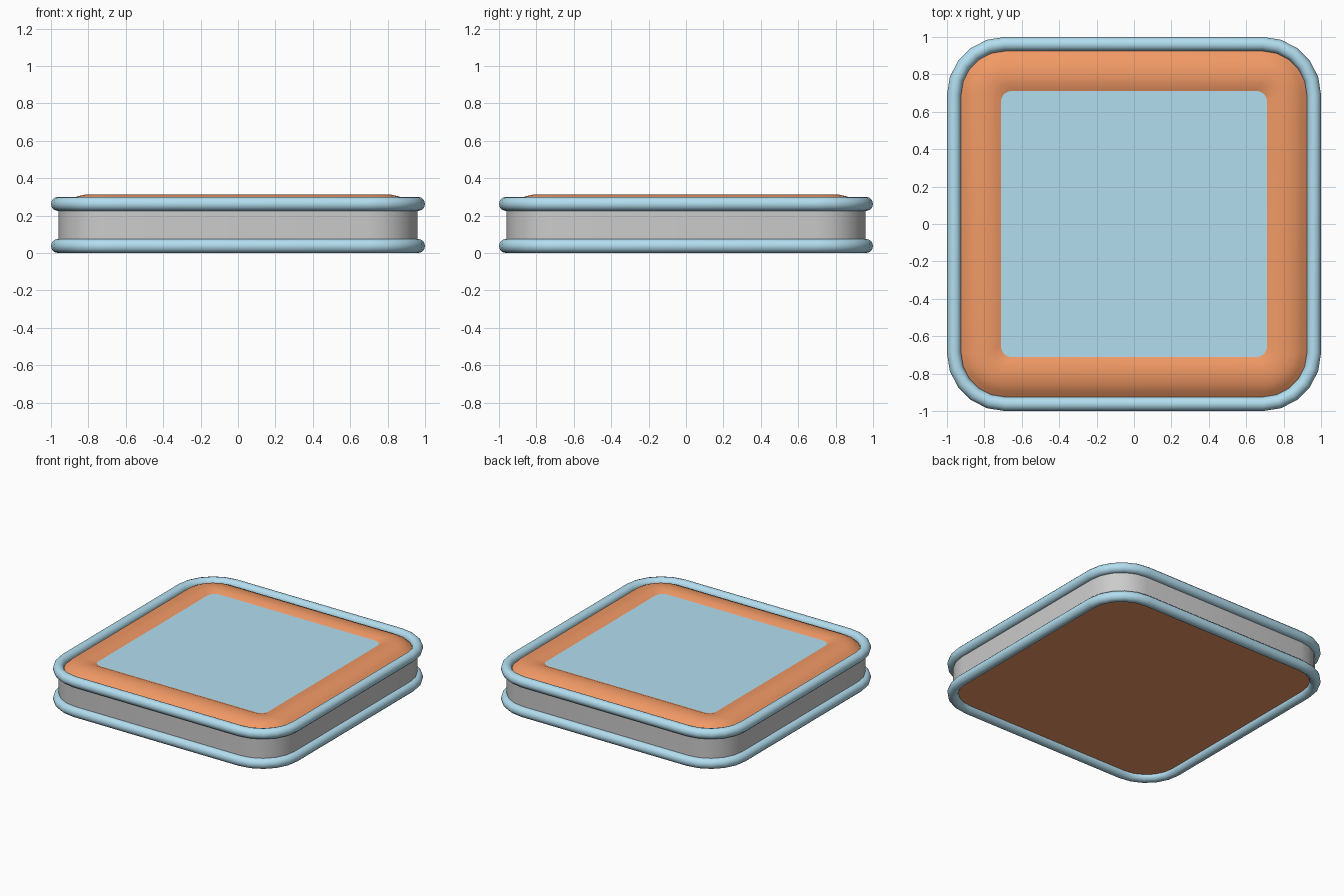
import bpy, bmesh
from math import sin, cos, pi, radians

if "Cube" in bpy.data.objects:
    bpy.data.objects.remove(bpy.data.objects["Cube"])

CORNER_SEGS = 5
PIPE_R = 0.038
LOW, HIGH = 0.038, 0.263


def material(name, rgb):
    m = bpy.data.materials.new(name)
    m.diffuse_color = (*rgb, 1)
    m.use_nodes = True
    m.node_tree.nodes["Principled BSDF"].inputs["Base Color"].default_value = m.diffuse_color
    return m


blue = material("sky_blue", (0.45, 0.73, 0.87))
orange = material("orange", (0.88, 0.32, 0.13))


def rounded_square(half, radius, z):
    """Counter-clockwise loop of points around a rounded square."""
    c = half - radius
    pts = []
    for q, (sx, sy) in enumerate([(1, 1), (-1, 1), (-1, -1), (1, -1)]):
        for i in range(CORNER_SEGS + 1):
            a = (q + i / CORNER_SEGS) * pi / 2
            pts.append((sx * c + radius * cos(a), sy * c + radius * sin(a), z))
    return pts


def loft(name, sections, mat=None, closed=False, cap=False, flip=False, angle=40):
    """Skin a list of (half size, corner radius, height) sections."""
    bm = bmesh.new()
    loops = [[bm.verts.new(p) for p in rounded_square(*s)] for s in sections]
    pairs = list(zip(loops, loops[1:]))
    if closed:
        pairs.append((loops[-1], loops[0]))
    for a, b in pairs:
        n = len(a)
        for i in range(n):
            j = (i + 1) % n
            bm.faces.new((a[i], a[j], b[j], b[i]))
    if cap:
        bm.faces.new(loops[-1])
    if flip:
        bmesh.ops.reverse_faces(bm, faces=bm.faces[:])
    me = bpy.data.meshes.new(name)
    bm.to_mesh(me)
    bm.free()
    ob = bpy.data.objects.new(name, me)
    bpy.context.collection.objects.link(ob)
    if mat:
        me.materials.append(mat)
    bpy.ops.object.select_all(action='DESELECT')
    ob.select_set(True)
    bpy.context.view_layer.objects.active = ob
    bpy.ops.object.shade_smooth_by_angle(angle=radians(angle))
    return ob


# Side band between the two pipings
loft("side_band", [(0.96, 0.27, LOW), (0.96, 0.27, HIGH)])

# Round piping along the bottom and top edges
for name, z in (("bottom_piping", LOW), ("top_piping", HIGH)):
    ring = []
    for k in range(12):
        a = 2 * pi * k / 12
        d = PIPE_R * cos(a)
        ring.append((0.962 + d, 0.272 + d, z + PIPE_R * sin(a)))
    loft(name, ring, blue, closed=True, angle=60)

# Flat underside
loft("underside", [(0.96, 0.27, LOW)], orange, cap=True, flip=True)

# Puffed top border that dips towards the centre panel
loft("top_border", [(0.96, 0.27, 0.24), (0.925, 0.235, 0.262), (0.895, 0.2, 0.287),
                    (0.86, 0.16, 0.303), (0.82, 0.11, 0.312), (0.78, 0.09, 0.314),
                    (0.745, 0.07, 0.309), (0.712, 0.06, 0.296)], orange)

# Centre panel
loft("centre_panel", [(0.712, 0.06, 0.296)], blue, cap=True)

###

Work required:
Would you write out an exact copy of the entries above, with no images?

Completed exercise:
import bpy, bmesh
from math import sin, cos, pi, radians

if "Cube" in bpy.data.objects:
    bpy.data.objects.remove(bpy.data.objects["Cube"])

CORNER_SEGS = 5
PIPE_R = 0.038
LOW, HIGH = 0.038, 0.263


def material(name, rgb):
    m = bpy.data.materials.new(name)
    m.diffuse_color = (*rgb, 1)
    m.use_nodes = True
    m.node_tree.nodes["Principled BSDF"].inputs["Base Color"].default_value = m.diffuse_color
    return m


blue = material("sky_blue", (0.45, 0.73, 0.87))
orange = material("orange", (0.88, 0.32, 0.13))


def rounded_square(half, radius, z):
    """Counter-clockwise loop of points around a rounded square."""
    c = half - radius
    pts = []
    for q, (sx, sy) in enumerate([(1, 1), (-1, 1), (-1, -1), (1, -1)]):
        for i in range(CORNER_SEGS + 1):
            a = (q + i / CORNER_SEGS) * pi / 2
            pts.append((sx * c + radius * cos(a), sy * c + radius * sin(a), z))
    return pts


def loft(name, sections, mat=None, closed=False, cap=False, flip=False, angle=40):
    """Skin a list of (half size, corner radius, height) sections."""
    bm = bmesh.new()
    loops = [[bm.verts.new(p) for p in rounded_square(*s)] for s in sections]
    pairs = list(zip(loops, loops[1:]))
    if closed:
        pairs.append((loops[-1], loops[0]))
    for a, b in pairs:
        n = len(a)
        for i in range(n):
            j = (i + 1) % n
            bm.faces.new((a[i], a[j], b[j], b[i]))
    if cap:
        bm.faces.new(loops[-1])
    if flip:
        bmesh.ops.reverse_faces(bm, faces=bm.faces[:])
    me = bpy.data.meshes.new(name)
    bm.to_mesh(me)
    bm.free()
    ob = bpy.data.objects.new(name, me)
    bpy.context.collection.objects.link(ob)
    if mat:
        me.materials.append(mat)
    bpy.ops.object.select_all(action='DESELECT')
    ob.select_set(True)
    bpy.context.view_layer.objects.active = ob
    bpy.ops.object.shade_smooth_by_angle(angle=radians(angle))
    return ob


# Side band between the two pipings
loft("side_band", [(0.96, 0.27, LOW), (0.96, 0.27, HIGH)])

# Round piping along the bottom and top edges
for name, z in (("bottom_piping", LOW), ("top_piping", HIGH)):
    ring = []
    for k in range(12):
        a = 2 * pi * k / 12
        d = PIPE_R * cos(a)
        ring.append((0.962 + d, 0.272 + d, z + PIPE_R * sin(a)))
    loft(name, ring, blue, closed=True, angle=60)

# Flat underside
loft("underside", [(0.96, 0.27, LOW)], orange, cap=True, flip=True)

# Puffed top border that dips towards the centre panel
loft("top_border", [(0.96, 0.27, 0.24), (0.925, 0.235, 0.262), (0.895, 0.2, 0.287),
                    (0.86, 0.16, 0.303), (0.82, 0.11, 0.312), (0.78, 0.09, 0.314),
                    (0.745, 0.07, 0.309), (0.712, 0.06, 0.296)], orange)

# Centre panel
loft("centre_panel", [(0.712, 0.06, 0.296)], blue, cap=True)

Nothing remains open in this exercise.